Provided information START

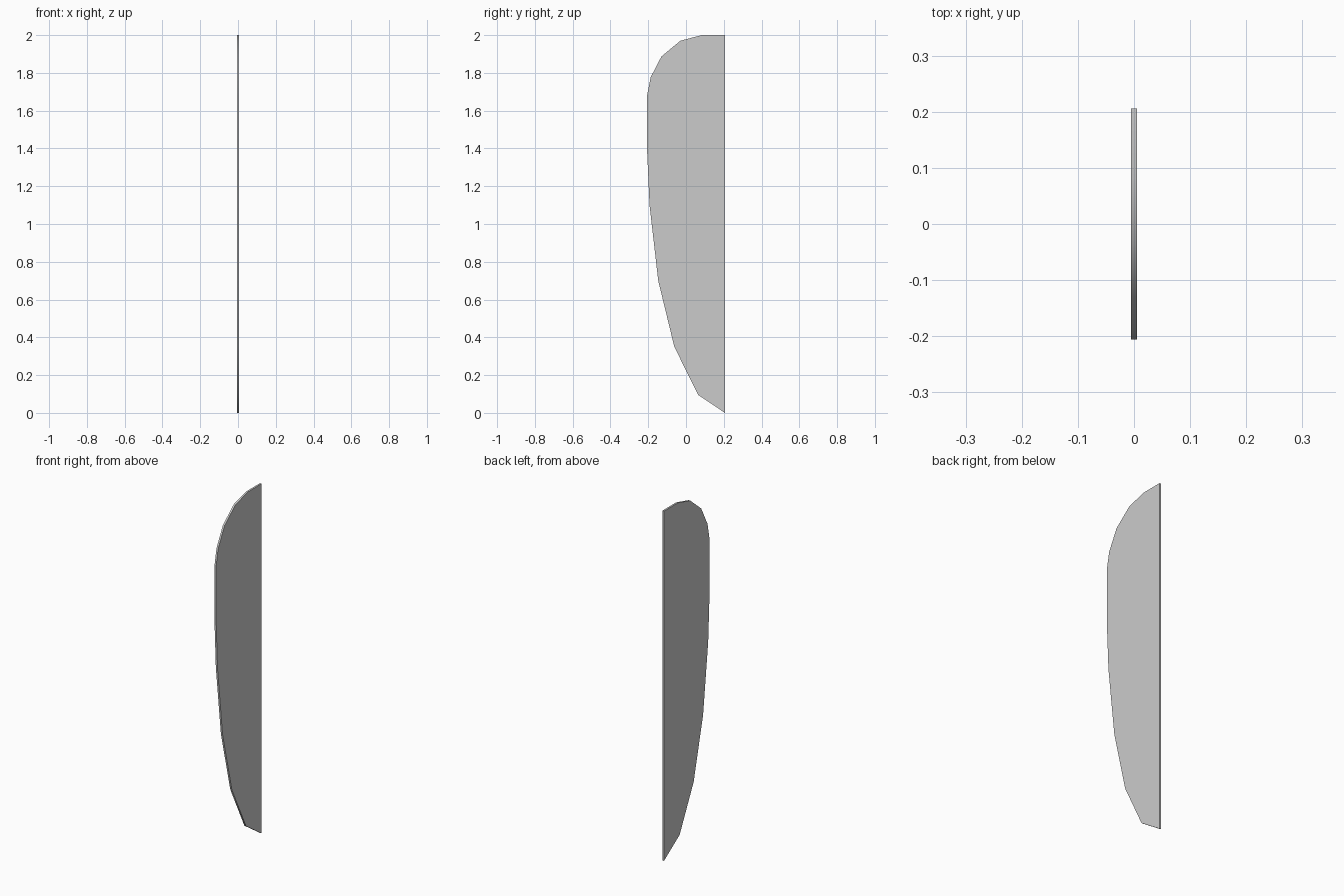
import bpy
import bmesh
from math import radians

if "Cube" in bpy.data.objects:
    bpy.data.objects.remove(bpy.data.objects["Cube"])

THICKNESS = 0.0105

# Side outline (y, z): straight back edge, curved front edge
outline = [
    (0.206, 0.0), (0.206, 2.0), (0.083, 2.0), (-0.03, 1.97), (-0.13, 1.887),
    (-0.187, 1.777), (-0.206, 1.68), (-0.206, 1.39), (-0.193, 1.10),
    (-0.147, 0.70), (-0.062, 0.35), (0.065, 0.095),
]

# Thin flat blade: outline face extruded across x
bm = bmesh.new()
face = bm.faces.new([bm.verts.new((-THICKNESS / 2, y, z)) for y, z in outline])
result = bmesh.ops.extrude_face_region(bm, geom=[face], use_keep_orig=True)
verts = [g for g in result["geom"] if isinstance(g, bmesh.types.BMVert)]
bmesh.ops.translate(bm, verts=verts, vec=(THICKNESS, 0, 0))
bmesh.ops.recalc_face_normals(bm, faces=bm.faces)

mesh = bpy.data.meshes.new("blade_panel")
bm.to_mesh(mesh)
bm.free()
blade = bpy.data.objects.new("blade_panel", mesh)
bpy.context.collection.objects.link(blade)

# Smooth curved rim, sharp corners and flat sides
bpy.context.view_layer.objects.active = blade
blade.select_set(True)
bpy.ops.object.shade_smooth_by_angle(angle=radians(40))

Provided information END
Provided information START

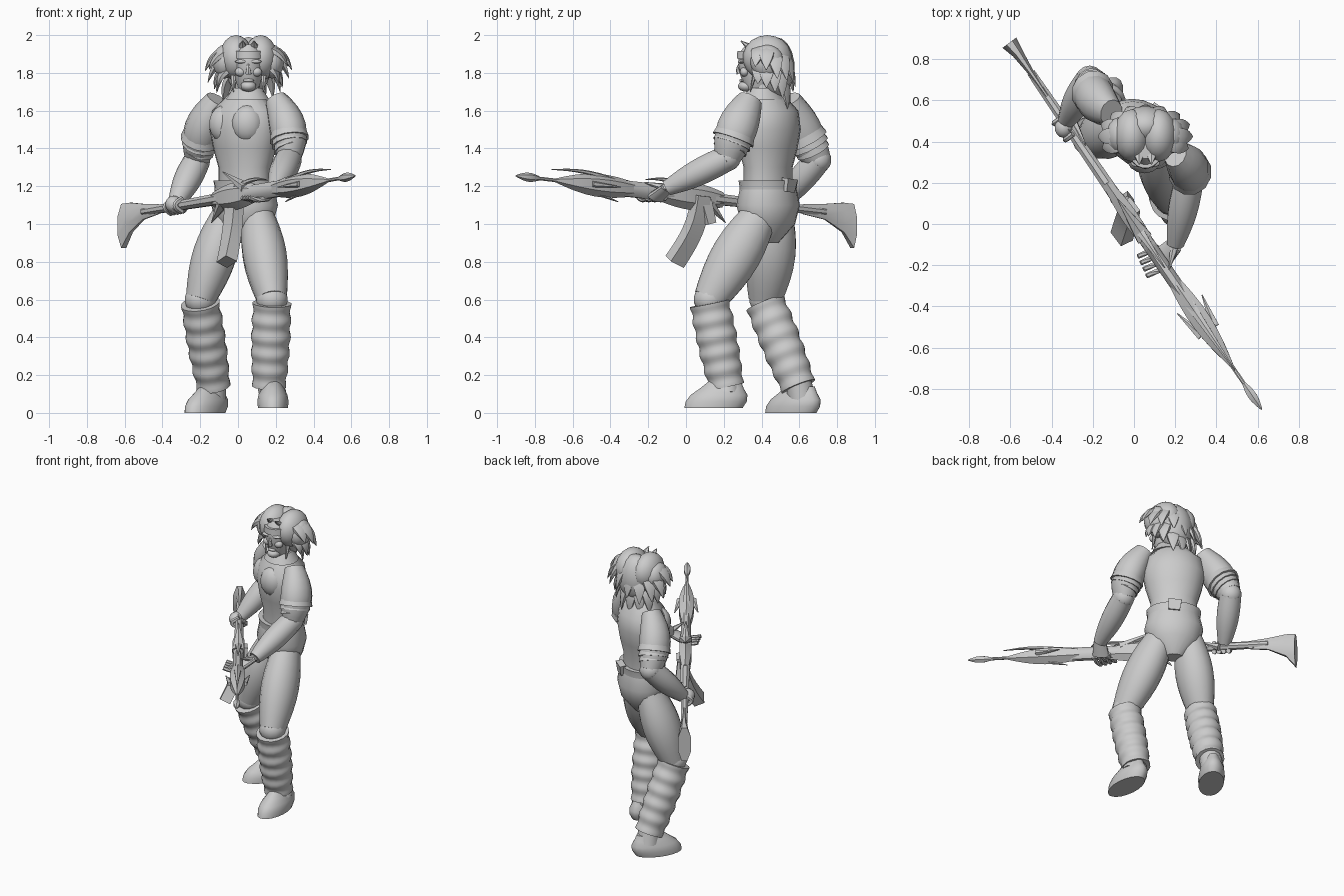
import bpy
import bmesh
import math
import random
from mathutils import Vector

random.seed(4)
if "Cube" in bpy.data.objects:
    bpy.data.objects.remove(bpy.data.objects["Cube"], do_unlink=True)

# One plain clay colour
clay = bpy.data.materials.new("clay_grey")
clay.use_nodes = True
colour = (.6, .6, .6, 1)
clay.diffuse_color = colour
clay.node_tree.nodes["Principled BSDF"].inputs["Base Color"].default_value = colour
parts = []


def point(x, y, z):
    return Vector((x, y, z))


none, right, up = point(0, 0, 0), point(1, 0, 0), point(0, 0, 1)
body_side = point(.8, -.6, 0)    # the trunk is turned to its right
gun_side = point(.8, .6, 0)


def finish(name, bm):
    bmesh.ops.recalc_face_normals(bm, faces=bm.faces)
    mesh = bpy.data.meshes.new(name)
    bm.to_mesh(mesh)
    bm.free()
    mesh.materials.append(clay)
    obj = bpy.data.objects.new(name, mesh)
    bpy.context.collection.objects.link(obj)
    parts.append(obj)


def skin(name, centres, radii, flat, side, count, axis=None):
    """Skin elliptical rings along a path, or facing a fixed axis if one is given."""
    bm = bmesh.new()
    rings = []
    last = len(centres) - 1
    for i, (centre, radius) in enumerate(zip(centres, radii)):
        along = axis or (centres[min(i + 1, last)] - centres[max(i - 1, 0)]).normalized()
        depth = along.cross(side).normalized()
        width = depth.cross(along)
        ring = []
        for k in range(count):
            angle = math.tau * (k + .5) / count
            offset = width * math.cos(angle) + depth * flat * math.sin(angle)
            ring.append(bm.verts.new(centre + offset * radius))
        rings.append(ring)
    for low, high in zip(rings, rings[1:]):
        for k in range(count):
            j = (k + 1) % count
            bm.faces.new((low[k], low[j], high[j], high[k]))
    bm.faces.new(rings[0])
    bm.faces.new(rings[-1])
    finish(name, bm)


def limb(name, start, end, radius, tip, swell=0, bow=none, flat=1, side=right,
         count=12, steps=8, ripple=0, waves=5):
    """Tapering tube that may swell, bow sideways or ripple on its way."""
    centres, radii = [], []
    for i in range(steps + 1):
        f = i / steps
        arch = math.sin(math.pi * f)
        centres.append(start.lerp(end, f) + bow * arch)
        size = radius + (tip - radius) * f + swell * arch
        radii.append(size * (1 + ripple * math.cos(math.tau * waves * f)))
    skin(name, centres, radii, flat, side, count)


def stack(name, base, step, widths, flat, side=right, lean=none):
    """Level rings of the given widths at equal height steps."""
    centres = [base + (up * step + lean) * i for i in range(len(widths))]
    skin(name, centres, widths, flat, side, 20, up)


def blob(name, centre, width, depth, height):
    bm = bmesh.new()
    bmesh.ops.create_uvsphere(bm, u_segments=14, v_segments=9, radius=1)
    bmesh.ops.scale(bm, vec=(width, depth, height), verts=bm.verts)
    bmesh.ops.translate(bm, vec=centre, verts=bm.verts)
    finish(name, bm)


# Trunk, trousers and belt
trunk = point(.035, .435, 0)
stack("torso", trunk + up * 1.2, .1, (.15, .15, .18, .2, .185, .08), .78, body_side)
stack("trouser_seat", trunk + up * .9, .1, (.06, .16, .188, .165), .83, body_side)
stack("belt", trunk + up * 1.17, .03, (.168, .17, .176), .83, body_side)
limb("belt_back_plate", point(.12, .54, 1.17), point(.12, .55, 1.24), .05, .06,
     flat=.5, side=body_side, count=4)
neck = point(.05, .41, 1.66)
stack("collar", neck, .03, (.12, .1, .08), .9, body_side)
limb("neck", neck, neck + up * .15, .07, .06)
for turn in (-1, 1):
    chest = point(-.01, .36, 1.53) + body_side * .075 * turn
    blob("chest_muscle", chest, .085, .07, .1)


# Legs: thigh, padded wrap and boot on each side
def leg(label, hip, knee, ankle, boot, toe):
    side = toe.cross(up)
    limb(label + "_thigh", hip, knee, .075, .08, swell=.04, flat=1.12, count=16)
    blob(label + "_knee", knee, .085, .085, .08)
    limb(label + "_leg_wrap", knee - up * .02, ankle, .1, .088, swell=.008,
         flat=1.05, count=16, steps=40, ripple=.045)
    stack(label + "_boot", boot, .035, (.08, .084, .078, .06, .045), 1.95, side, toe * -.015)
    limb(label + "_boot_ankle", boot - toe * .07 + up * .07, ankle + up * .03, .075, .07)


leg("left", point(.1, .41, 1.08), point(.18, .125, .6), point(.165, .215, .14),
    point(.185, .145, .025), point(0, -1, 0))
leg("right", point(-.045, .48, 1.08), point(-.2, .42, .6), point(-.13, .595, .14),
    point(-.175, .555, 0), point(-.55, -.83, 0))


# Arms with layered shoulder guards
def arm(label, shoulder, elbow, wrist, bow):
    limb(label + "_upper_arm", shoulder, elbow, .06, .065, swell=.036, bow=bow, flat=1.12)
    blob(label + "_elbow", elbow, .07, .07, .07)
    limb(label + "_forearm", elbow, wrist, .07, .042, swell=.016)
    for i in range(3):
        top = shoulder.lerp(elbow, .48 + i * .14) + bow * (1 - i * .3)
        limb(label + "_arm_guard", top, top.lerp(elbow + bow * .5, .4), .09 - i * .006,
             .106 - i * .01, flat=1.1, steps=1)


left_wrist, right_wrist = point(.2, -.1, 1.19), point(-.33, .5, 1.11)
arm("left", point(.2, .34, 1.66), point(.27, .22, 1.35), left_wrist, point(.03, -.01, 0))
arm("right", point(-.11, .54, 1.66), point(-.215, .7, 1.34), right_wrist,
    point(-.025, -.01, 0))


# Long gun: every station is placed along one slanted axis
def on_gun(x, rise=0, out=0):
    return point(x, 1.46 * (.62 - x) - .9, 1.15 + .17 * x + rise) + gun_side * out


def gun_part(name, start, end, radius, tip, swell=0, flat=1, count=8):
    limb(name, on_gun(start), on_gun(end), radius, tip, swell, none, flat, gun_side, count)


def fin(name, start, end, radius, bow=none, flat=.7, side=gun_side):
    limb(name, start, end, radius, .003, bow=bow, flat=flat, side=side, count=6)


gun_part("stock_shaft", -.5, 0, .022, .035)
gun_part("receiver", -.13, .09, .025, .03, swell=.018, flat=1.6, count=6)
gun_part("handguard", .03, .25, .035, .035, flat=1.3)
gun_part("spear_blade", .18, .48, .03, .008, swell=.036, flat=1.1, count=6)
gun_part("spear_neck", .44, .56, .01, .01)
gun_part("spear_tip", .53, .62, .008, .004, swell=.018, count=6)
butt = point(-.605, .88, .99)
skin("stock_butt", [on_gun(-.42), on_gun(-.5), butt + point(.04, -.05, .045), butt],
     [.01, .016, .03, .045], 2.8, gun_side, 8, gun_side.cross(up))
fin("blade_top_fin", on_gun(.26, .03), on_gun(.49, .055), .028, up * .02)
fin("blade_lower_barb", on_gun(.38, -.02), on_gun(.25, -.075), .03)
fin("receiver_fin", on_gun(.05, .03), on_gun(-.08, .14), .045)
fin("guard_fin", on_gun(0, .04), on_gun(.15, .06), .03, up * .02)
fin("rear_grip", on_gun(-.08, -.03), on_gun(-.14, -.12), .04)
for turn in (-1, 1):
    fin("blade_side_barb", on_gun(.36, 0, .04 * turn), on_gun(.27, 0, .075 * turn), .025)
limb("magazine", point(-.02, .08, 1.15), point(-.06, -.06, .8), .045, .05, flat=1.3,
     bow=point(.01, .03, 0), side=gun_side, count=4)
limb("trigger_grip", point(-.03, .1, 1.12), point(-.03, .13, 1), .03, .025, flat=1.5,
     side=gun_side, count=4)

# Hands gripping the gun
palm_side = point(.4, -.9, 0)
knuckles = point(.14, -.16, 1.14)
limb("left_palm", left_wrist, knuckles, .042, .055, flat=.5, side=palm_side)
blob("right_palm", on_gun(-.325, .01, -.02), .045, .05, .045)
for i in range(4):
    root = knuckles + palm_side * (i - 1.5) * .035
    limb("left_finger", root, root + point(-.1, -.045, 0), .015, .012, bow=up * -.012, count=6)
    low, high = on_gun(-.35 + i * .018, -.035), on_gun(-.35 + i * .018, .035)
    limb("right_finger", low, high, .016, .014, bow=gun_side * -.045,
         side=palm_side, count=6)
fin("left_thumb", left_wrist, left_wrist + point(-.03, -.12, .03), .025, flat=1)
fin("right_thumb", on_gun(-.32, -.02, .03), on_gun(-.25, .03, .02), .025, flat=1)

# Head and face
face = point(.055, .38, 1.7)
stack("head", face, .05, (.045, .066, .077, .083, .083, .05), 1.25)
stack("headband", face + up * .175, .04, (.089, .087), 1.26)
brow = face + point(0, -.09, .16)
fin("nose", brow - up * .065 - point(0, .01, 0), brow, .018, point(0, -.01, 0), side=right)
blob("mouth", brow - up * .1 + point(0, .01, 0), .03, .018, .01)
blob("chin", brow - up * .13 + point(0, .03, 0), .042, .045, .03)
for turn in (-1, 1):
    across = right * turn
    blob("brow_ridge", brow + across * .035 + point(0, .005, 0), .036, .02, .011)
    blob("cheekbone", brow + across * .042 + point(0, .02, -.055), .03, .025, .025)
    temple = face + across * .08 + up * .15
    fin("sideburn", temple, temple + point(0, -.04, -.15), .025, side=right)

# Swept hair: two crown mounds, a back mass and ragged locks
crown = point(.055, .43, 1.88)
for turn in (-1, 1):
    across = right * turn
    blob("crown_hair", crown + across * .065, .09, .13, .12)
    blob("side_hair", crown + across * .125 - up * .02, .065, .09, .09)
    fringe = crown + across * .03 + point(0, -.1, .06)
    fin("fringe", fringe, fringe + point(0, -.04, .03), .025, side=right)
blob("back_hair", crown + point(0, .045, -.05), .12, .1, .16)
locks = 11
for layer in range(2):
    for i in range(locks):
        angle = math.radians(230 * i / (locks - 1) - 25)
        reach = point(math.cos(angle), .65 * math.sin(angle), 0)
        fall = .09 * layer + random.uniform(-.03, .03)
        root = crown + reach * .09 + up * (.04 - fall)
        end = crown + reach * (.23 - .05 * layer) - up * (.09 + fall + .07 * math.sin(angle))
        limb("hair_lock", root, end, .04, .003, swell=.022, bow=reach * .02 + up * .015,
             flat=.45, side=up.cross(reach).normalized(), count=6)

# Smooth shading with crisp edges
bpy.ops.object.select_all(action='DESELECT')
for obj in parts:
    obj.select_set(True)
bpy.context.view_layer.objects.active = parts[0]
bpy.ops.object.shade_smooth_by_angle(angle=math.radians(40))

Provided information END

Try it -
Return, unchanged, the run of lines above that opens with the line containing "# Arms with layered shoulder guards" and closes with the line containing "i * .01, flat=1.1, steps=1)". Include both.

Task result -
# Arms with layered shoulder guards
def arm(label, shoulder, elbow, wrist, bow):
    limb(label + "_upper_arm", shoulder, elbow, .06, .065, swell=.036, bow=bow, flat=1.12)
    blob(label + "_elbow", elbow, .07, .07, .07)
    limb(label + "_forearm", elbow, wrist, .07, .042, swell=.016)
    for i in range(3):
        top = shoulder.lerp(elbow, .48 + i * .14) + bow * (1 - i * .3)
        limb(label + "_arm_guard", top, top.lerp(elbow + bow * .5, .4), .09 - i * .006,
             .106 - i * .01, flat=1.1, steps=1)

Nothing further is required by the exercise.